The executive director of a nonprofit housing organization that owes $187,000 in back taxes says he is working on a plan that will avert foreclosures and eviction of occupants of its homes.
“We’re not trying to walk away from anything,” said Anthony Iannucci, executive director of Sunshine Inc., the nonprofit created to provide affordable housing for lower- and moderate- income families.
Iannucci found himself on the firing line of Warren City Council Health and Welfare Committee Tuesday because of Sunshine’s delinquent property taxes and the threat by Trumbull County Treasurer Sam Lamancusa to foreclose on 87 homes. Foreclosures would lead to evictions of the occupants even though they are making their rent or mortgage payments.
Some of those residents attended the meeting.
“I’m telling the treasurer, ‘Let’s work together on a tax-payment plan,’ and he’s indicated he would be willing,” Iannucci told the committee. After the meeting, he told The Vindicator he hoped to present a plan to the treasurer within 30 days. He estimated it could take as many as five years for the nonprofit to pay its back taxes.
Iannucci said Sunshine’s top priorities for its working capital are mortgage payments, insurance and maintenance. “There wasn’t sufficient cash flow to keep up with taxes,” he told the committee.

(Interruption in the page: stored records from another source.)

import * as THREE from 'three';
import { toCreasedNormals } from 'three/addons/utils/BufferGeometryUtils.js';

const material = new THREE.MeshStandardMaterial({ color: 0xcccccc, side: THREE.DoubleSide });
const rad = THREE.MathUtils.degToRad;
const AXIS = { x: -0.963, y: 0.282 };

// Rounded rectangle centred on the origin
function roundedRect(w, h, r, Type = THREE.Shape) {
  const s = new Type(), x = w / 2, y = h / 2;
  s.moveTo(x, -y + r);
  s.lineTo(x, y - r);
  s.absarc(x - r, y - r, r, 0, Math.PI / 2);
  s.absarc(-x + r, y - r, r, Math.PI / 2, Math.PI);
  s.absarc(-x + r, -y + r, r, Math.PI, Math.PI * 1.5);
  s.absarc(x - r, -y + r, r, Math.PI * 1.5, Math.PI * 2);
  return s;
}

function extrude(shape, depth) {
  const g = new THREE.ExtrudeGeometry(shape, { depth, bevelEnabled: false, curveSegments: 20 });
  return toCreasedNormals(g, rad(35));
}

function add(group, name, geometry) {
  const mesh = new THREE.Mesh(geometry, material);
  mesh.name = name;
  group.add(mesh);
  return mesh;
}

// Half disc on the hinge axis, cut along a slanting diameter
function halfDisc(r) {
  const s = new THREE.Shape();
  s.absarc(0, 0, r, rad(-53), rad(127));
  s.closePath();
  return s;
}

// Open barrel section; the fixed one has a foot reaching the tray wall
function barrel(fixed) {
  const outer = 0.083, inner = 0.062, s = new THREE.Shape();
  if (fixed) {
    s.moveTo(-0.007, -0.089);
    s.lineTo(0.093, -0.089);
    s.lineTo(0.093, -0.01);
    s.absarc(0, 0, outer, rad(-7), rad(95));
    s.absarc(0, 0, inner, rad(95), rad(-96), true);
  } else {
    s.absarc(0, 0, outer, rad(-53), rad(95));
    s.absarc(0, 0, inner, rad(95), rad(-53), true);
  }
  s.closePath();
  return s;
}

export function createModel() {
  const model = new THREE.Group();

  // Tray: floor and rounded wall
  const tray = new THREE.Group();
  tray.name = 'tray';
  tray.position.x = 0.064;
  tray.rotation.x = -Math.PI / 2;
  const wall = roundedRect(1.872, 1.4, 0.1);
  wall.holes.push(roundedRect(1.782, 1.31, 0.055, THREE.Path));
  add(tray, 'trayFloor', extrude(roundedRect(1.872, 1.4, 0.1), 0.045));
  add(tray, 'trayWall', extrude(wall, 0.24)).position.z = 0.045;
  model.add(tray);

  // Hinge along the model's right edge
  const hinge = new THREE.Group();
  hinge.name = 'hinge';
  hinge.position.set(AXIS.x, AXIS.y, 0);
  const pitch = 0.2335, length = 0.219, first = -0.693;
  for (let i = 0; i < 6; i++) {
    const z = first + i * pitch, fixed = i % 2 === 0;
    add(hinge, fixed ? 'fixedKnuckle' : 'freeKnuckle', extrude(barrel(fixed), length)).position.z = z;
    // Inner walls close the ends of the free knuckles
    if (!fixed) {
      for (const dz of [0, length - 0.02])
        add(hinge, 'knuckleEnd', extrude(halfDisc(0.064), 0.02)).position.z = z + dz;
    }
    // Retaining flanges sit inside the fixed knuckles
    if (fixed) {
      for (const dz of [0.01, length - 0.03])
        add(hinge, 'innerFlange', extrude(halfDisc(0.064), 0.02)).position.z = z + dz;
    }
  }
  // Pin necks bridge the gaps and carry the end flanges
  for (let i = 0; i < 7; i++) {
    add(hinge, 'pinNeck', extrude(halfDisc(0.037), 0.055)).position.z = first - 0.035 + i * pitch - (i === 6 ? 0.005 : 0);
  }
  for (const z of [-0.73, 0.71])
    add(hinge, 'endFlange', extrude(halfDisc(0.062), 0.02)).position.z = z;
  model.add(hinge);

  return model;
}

He said some of Sunshine’s homes have been ruined by vandalism and cannot be sold. “There are 20 homes stripped of plumbing and wiring … and those houses have to come down,” he said.
He said Sunshine’s debt became unmanageable long before he became its executive director because of its “haste to acquire properties that should not have been purchased.” He said he hopes to cut some of those costs by working out a plan with Huntington Bank to make one monthly “blanket payment” for 61 mortgages, which would reduce a monthly payment of $7,000.
“We are seeing an improvement in cash flow, and all our rental properties are rented,” Iannucci said.
However, council members are equally angry over Sunshine’s refusal to provide transparency about its finances and decisions. Iannucci has emphasized that Sunshine, as a nonprofit, is not required to disclose its finances, which he compares to JobsOhio, the controversial economic-development group created by Gov. John Kasich which also has rebuffed efforts at disclosures.
Councilman Al Novak said council’s inability to get that information has led four of its members to sign a request for a state audit of Sunshine.
Councilwoman Helen Rucker said council should consider giving some projects to another community development group, and Councilman Vincent Flask said council should not continue to fund Sunshine.
Iannucci later said council should take their questions to the community- development director.